BEGIN Exercise material
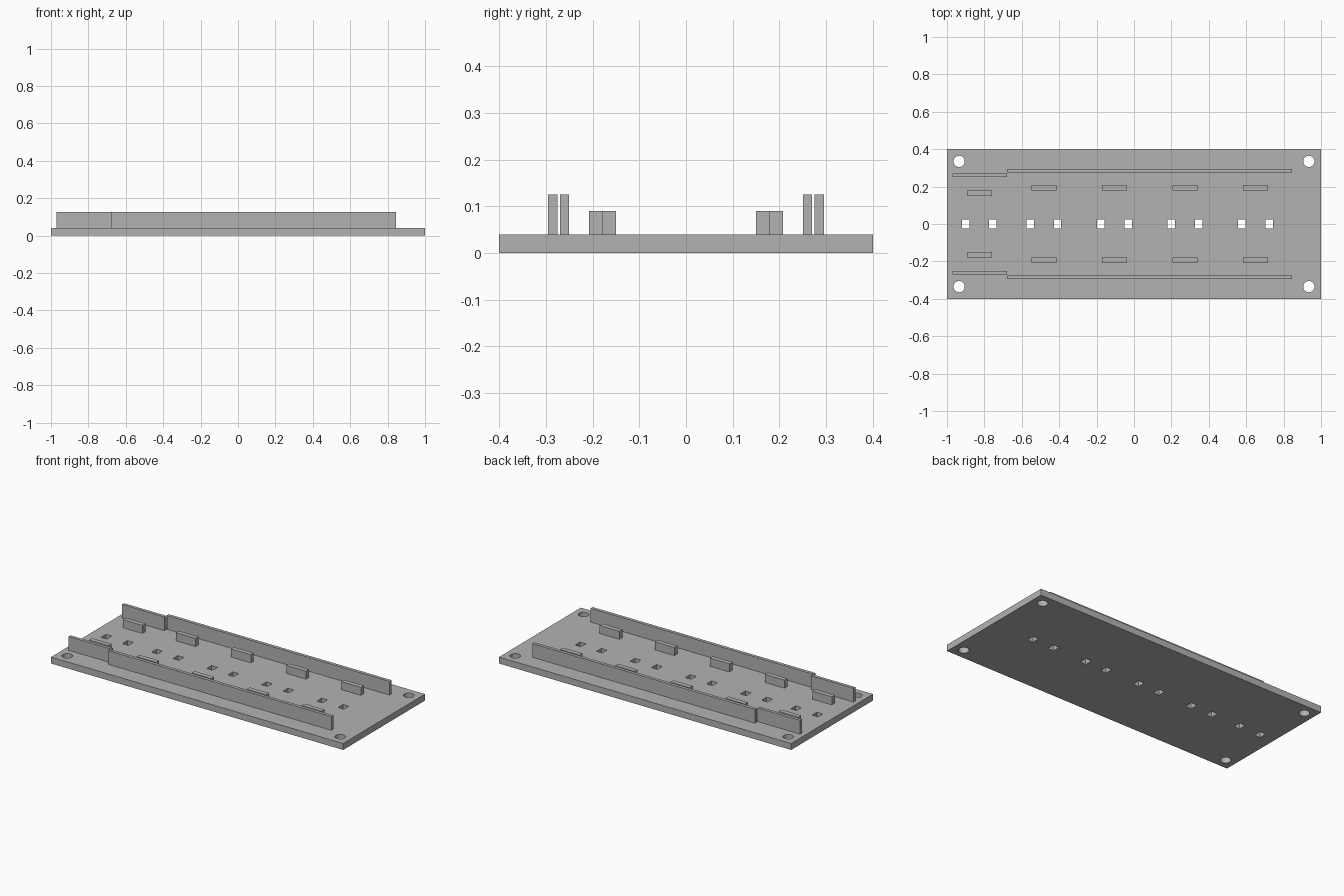
import bpy
import bmesh
from mathutils import Matrix, Vector

cube = bpy.data.objects.get("Cube")
if cube:
    bpy.data.objects.remove(cube, do_unlink=True)

# One plain grey for every part
GREY = (0.45, 0.45, 0.45, 1.0)
grey = bpy.data.materials.new("plain grey")
grey.use_nodes = True
grey.diffuse_color = GREY
grey.node_tree.nodes["Principled BSDF"].inputs["Base Color"].default_value = GREY

PLATE_TOP = 0.04
PAD_TOP = 0.09
RAIL_TOP = 0.125


def add_box(bm, low, high):
    low, high = Vector(low), Vector(high)
    size = Matrix.Diagonal((high - low).to_4d())
    size[3][3] = 1
    bmesh.ops.create_cube(bm, size=1, matrix=Matrix.Translation((low + high) / 2) @ size)


def finish(name, bm):
    mesh = bpy.data.meshes.new(name)
    bm.to_mesh(mesh)
    bm.free()
    mesh.materials.append(grey)
    obj = bpy.data.objects.new(name, mesh)
    bpy.context.collection.objects.link(obj)
    return obj


def box(name, low, high):
    bm = bmesh.new()
    add_box(bm, low, high)
    return finish(name, bm)


# Base plate
plate = box("base_plate", (-1, -0.4, 0), (1, 0.4, PLATE_TOP))

# Cutter for the corner screw holes and the paired slots on the centre line
pad_centres = [-0.827] + [-0.482 + 0.377 * i for i in range(4)]
bm = bmesh.new()
for x in (-0.935, 0.935):
    for y in (-0.335, 0.335):
        bmesh.ops.create_cone(bm, cap_ends=True, segments=32, radius1=0.03, radius2=0.03,
                              depth=0.2, matrix=Matrix.Translation((x, y, 0)))
for centre in pad_centres:
    for x in (centre - 0.073, centre + 0.073):
        add_box(bm, (x - 0.02, -0.024, -0.1), (x + 0.02, 0.024, 0.1))
cutter = finish("hole_cutter", bm)
cutter.hide_render = True

cut = plate.modifiers.new("holes", "BOOLEAN")
cut.object = cutter
cut.operation = "DIFFERENCE"
cut.solver = "EXACT"
bpy.context.view_layer.objects.active = plate
bpy.ops.object.modifier_apply(modifier=cut.name)
bpy.data.objects.remove(cutter, do_unlink=True)

# Rails and pads, repeated on the front and back halves
for side, sign in (("front", -1), ("back", 1)):
    def strip(name, x0, x1, y0, y1, top):
        near, far = sorted((sign * y0, sign * y1))
        box(f"{side}_{name}", (x0, near, PLATE_TOP), (x1, far, top))

    strip("long_rail", -0.68, 0.845, 0.275, 0.295, RAIL_TOP)
    strip("short_rail", -0.97, -0.68, 0.251, 0.270, RAIL_TOP)
    for i, x in enumerate(pad_centres):
        y = 0.15 if i == 0 else 0.179
        strip(f"pad_{i + 1}", x - 0.067, x + 0.067, y, y + 0.029, PAD_TOP)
END Exercise material
_What the task asks_
Where does the word "strip" occur in the records? Return every line that holds it.

_Response below_
    def strip(name, x0, x1, y0, y1, top):
    strip("long_rail", -0.68, 0.845, 0.275, 0.295, RAIL_TOP)
    strip("short_rail", -0.97, -0.68, 0.251, 0.270, RAIL_TOP)
        strip(f"pad_{i + 1}", x - 0.067, x + 0.067, y, y + 0.029, PAD_TOP)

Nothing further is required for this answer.